How to complete this task:
Pictures aside, write out every record exactly as it appears.

Records drawn from a dataset:

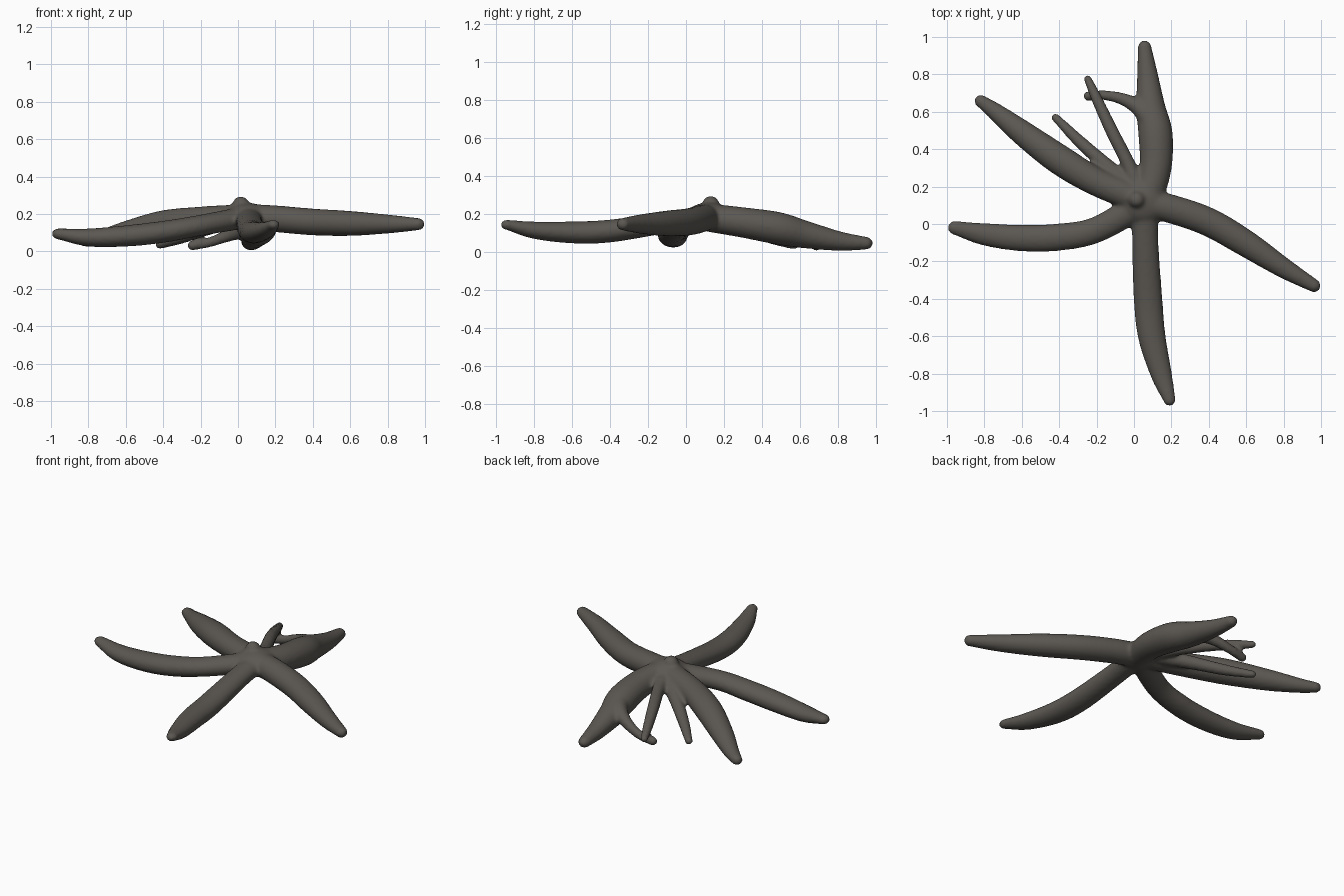
import bpy, bmesh, math
from mathutils import Vector, Matrix

cube = bpy.data.objects.get("Cube")
if cube:
    bpy.data.objects.remove(cube, do_unlink=True)

SIDES, STEPS = 20, 8
bm = bmesh.new()


def smooth_path(points):
    """Catmull-Rom samples through (x, y, z, radius) points."""
    p = [Vector(q) for q in points]
    p = [2 * p[0] - p[1]] + p + [2 * p[-1] - p[-2]]
    out = []
    for a, b, c, d in zip(p, p[1:], p[2:], p[3:]):
        for s in range(STEPS):
            t = s / STEPS
            out.append(0.5 * (2 * b + (c - a) * t + (2 * a - 5 * b + 4 * c - d) * t * t
                              + (3 * b - a - 3 * c + d) * t ** 3))
    return out + [p[-2]]


def ball(x, y, z, r, flat=1.0):
    place = Matrix.Translation((x, y, z)) @ Matrix.Diagonal((r, r, r * flat, 1))
    bmesh.ops.create_uvsphere(bm, u_segments=SIDES, v_segments=12, radius=1, matrix=place)


def arm(points, flat=1.0):
    """Tapered tube with a rounded tip; flat squashes its height."""
    path = smooth_path(points)
    rings = []
    for i, q in enumerate(path):
        ahead = path[min(i + 1, len(path) - 1)].xyz - path[max(i - 1, 0)].xyz
        side = ahead.cross(Vector((0, 0, 1))).normalized()
        up = side.cross(ahead).normalized() * flat
        rings.append([bm.verts.new(q.xyz + q.w * (math.cos(a) * side + math.sin(a) * up))
                      for a in (math.tau * k / SIDES for k in range(SIDES))])
    for r0, r1 in zip(rings, rings[1:]):
        for k in range(SIDES):
            n = (k + 1) % SIDES
            bm.faces.new((r0[k], r0[n], r1[n], r1[k]))
    bm.faces.new(rings[0][::-1])
    bm.faces.new(rings[-1])
    ball(*path[-1], flat)


# Central disc with its small raised knob
ball(0.05, 0.12, 0.185, 0.125, 0.6)
ball(0.015, 0.13, 0.25, 0.045)

# Front arm
arm([(0.06, 0.1, 0.185, 0.07), (0.06, -0.1, 0.155, 0.071), (0.075, -0.4, 0.11, 0.077),
     (0.095, -0.6, 0.103, 0.074), (0.145, -0.8, 0.115, 0.058), (0.19, -0.94, 0.143, 0.034)], 0.78)
# Left arm
arm([(0.06, 0.11, 0.185, 0.075), (0.2, 0.08, 0.175, 0.077), (0.4, 0.01, 0.158, 0.077),
     (0.6, -0.105, 0.15, 0.072), (0.8, -0.235, 0.147, 0.055), (0.963, -0.33, 0.146, 0.036)], 0.93)
# Right arm
arm([(0.05, 0.11, 0.185, 0.075), (-0.2, -0.03, 0.14, 0.07), (-0.4, -0.07, 0.105, 0.073),
     (-0.6, -0.075, 0.083, 0.071), (-0.8, -0.055, 0.075, 0.06), (-0.96, -0.02, 0.094, 0.037)], 0.8)
# Back right arm
arm([(0.03, 0.13, 0.185, 0.075), (-0.2, 0.225, 0.17, 0.076), (-0.4, 0.345, 0.145, 0.081),
     (-0.6, 0.49, 0.1, 0.067), (-0.74, 0.6, 0.067, 0.047), (-0.82, 0.658, 0.057, 0.034)], 0.92)
# Back arm
arm([(0.07, 0.12, 0.18, 0.08), (0.115, 0.3, 0.155, 0.086), (0.115, 0.48, 0.125, 0.092),
     (0.09, 0.62, 0.093, 0.079), (0.072, 0.8, 0.058, 0.056), (0.057, 0.945, 0.046, 0.037)], 0.93)
# Curled branch growing from the back arm
arm([(0.11, 0.5, 0.13, 0.065), (0.05, 0.6, 0.12, 0.05), (-0.04, 0.66, 0.09, 0.035),
     (-0.15, 0.688, 0.05, 0.027), (-0.245, 0.684, 0.032, 0.027)])
# Two thin regrowing arms
arm([(0.03, 0.17, 0.18, 0.05), (-0.03, 0.32, 0.165, 0.038), (-0.12, 0.5, 0.145, 0.035),
     (-0.195, 0.66, 0.11, 0.03), (-0.247, 0.775, 0.08, 0.022)])
arm([(0.02, 0.17, 0.18, 0.05), (-0.15, 0.315, 0.13, 0.04), (-0.3, 0.45, 0.075, 0.033),
     (-0.42, 0.57, 0.035, 0.023)])

bmesh.ops.recalc_face_normals(bm, faces=bm.faces)
mesh = bpy.data.meshes.new("starfish_body")
bm.to_mesh(mesh)
bm.free()
body = bpy.data.objects.new("starfish_body", mesh)
bpy.context.collection.objects.link(body)

# Dark grey-brown skin
skin = bpy.data.materials.new("dark_grey_brown")
skin.use_nodes = True
colour = (0.105, 0.096, 0.084, 1)
skin.diffuse_color = colour
skin.node_tree.nodes["Principled BSDF"].inputs["Base Color"].default_value = colour
mesh.materials.append(skin)

# Fuse the parts into one soft skin
fuse = body.modifiers.new("fuse", 'REMESH')
fuse.mode = 'VOXEL'
fuse.voxel_size = 0.011
fuse.use_smooth_shade = True
soften = body.modifiers.new("soften", 'SMOOTH')
soften.factor = 0.5
soften.iterations = 6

Response to this task:
import bpy, bmesh, math
from mathutils import Vector, Matrix

cube = bpy.data.objects.get("Cube")
if cube:
    bpy.data.objects.remove(cube, do_unlink=True)

SIDES, STEPS = 20, 8
bm = bmesh.new()


def smooth_path(points):
    """Catmull-Rom samples through (x, y, z, radius) points."""
    p = [Vector(q) for q in points]
    p = [2 * p[0] - p[1]] + p + [2 * p[-1] - p[-2]]
    out = []
    for a, b, c, d in zip(p, p[1:], p[2:], p[3:]):
        for s in range(STEPS):
            t = s / STEPS
            out.append(0.5 * (2 * b + (c - a) * t + (2 * a - 5 * b + 4 * c - d) * t * t
                              + (3 * b - a - 3 * c + d) * t ** 3))
    return out + [p[-2]]


def ball(x, y, z, r, flat=1.0):
    place = Matrix.Translation((x, y, z)) @ Matrix.Diagonal((r, r, r * flat, 1))
    bmesh.ops.create_uvsphere(bm, u_segments=SIDES, v_segments=12, radius=1, matrix=place)


def arm(points, flat=1.0):
    """Tapered tube with a rounded tip; flat squashes its height."""
    path = smooth_path(points)
    rings = []
    for i, q in enumerate(path):
        ahead = path[min(i + 1, len(path) - 1)].xyz - path[max(i - 1, 0)].xyz
        side = ahead.cross(Vector((0, 0, 1))).normalized()
        up = side.cross(ahead).normalized() * flat
        rings.append([bm.verts.new(q.xyz + q.w * (math.cos(a) * side + math.sin(a) * up))
                      for a in (math.tau * k / SIDES for k in range(SIDES))])
    for r0, r1 in zip(rings, rings[1:]):
        for k in range(SIDES):
            n = (k + 1) % SIDES
            bm.faces.new((r0[k], r0[n], r1[n], r1[k]))
    bm.faces.new(rings[0][::-1])
    bm.faces.new(rings[-1])
    ball(*path[-1], flat)


# Central disc with its small raised knob
ball(0.05, 0.12, 0.185, 0.125, 0.6)
ball(0.015, 0.13, 0.25, 0.045)

# Front arm
arm([(0.06, 0.1, 0.185, 0.07), (0.06, -0.1, 0.155, 0.071), (0.075, -0.4, 0.11, 0.077),
     (0.095, -0.6, 0.103, 0.074), (0.145, -0.8, 0.115, 0.058), (0.19, -0.94, 0.143, 0.034)], 0.78)
# Left arm
arm([(0.06, 0.11, 0.185, 0.075), (0.2, 0.08, 0.175, 0.077), (0.4, 0.01, 0.158, 0.077),
     (0.6, -0.105, 0.15, 0.072), (0.8, -0.235, 0.147, 0.055), (0.963, -0.33, 0.146, 0.036)], 0.93)
# Right arm
arm([(0.05, 0.11, 0.185, 0.075), (-0.2, -0.03, 0.14, 0.07), (-0.4, -0.07, 0.105, 0.073),
     (-0.6, -0.075, 0.083, 0.071), (-0.8, -0.055, 0.075, 0.06), (-0.96, -0.02, 0.094, 0.037)], 0.8)
# Back right arm
arm([(0.03, 0.13, 0.185, 0.075), (-0.2, 0.225, 0.17, 0.076), (-0.4, 0.345, 0.145, 0.081),
     (-0.6, 0.49, 0.1, 0.067), (-0.74, 0.6, 0.067, 0.047), (-0.82, 0.658, 0.057, 0.034)], 0.92)
# Back arm
arm([(0.07, 0.12, 0.18, 0.08), (0.115, 0.3, 0.155, 0.086), (0.115, 0.48, 0.125, 0.092),
     (0.09, 0.62, 0.093, 0.079), (0.072, 0.8, 0.058, 0.056), (0.057, 0.945, 0.046, 0.037)], 0.93)
# Curled branch growing from the back arm
arm([(0.11, 0.5, 0.13, 0.065), (0.05, 0.6, 0.12, 0.05), (-0.04, 0.66, 0.09, 0.035),
     (-0.15, 0.688, 0.05, 0.027), (-0.245, 0.684, 0.032, 0.027)])
# Two thin regrowing arms
arm([(0.03, 0.17, 0.18, 0.05), (-0.03, 0.32, 0.165, 0.038), (-0.12, 0.5, 0.145, 0.035),
     (-0.195, 0.66, 0.11, 0.03), (-0.247, 0.775, 0.08, 0.022)])
arm([(0.02, 0.17, 0.18, 0.05), (-0.15, 0.315, 0.13, 0.04), (-0.3, 0.45, 0.075, 0.033),
     (-0.42, 0.57, 0.035, 0.023)])

bmesh.ops.recalc_face_normals(bm, faces=bm.faces)
mesh = bpy.data.meshes.new("starfish_body")
bm.to_mesh(mesh)
bm.free()
body = bpy.data.objects.new("starfish_body", mesh)
bpy.context.collection.objects.link(body)

# Dark grey-brown skin
skin = bpy.data.materials.new("dark_grey_brown")
skin.use_nodes = True
colour = (0.105, 0.096, 0.084, 1)
skin.diffuse_color = colour
skin.node_tree.nodes["Principled BSDF"].inputs["Base Color"].default_value = colour
mesh.materials.append(skin)

# Fuse the parts into one soft skin
fuse = body.modifiers.new("fuse", 'REMESH')
fuse.mode = 'VOXEL'
fuse.voxel_size = 0.011
fuse.use_smooth_shade = True
soften = body.modifiers.new("soften", 'SMOOTH')
soften.factor = 0.5
soften.iterations = 6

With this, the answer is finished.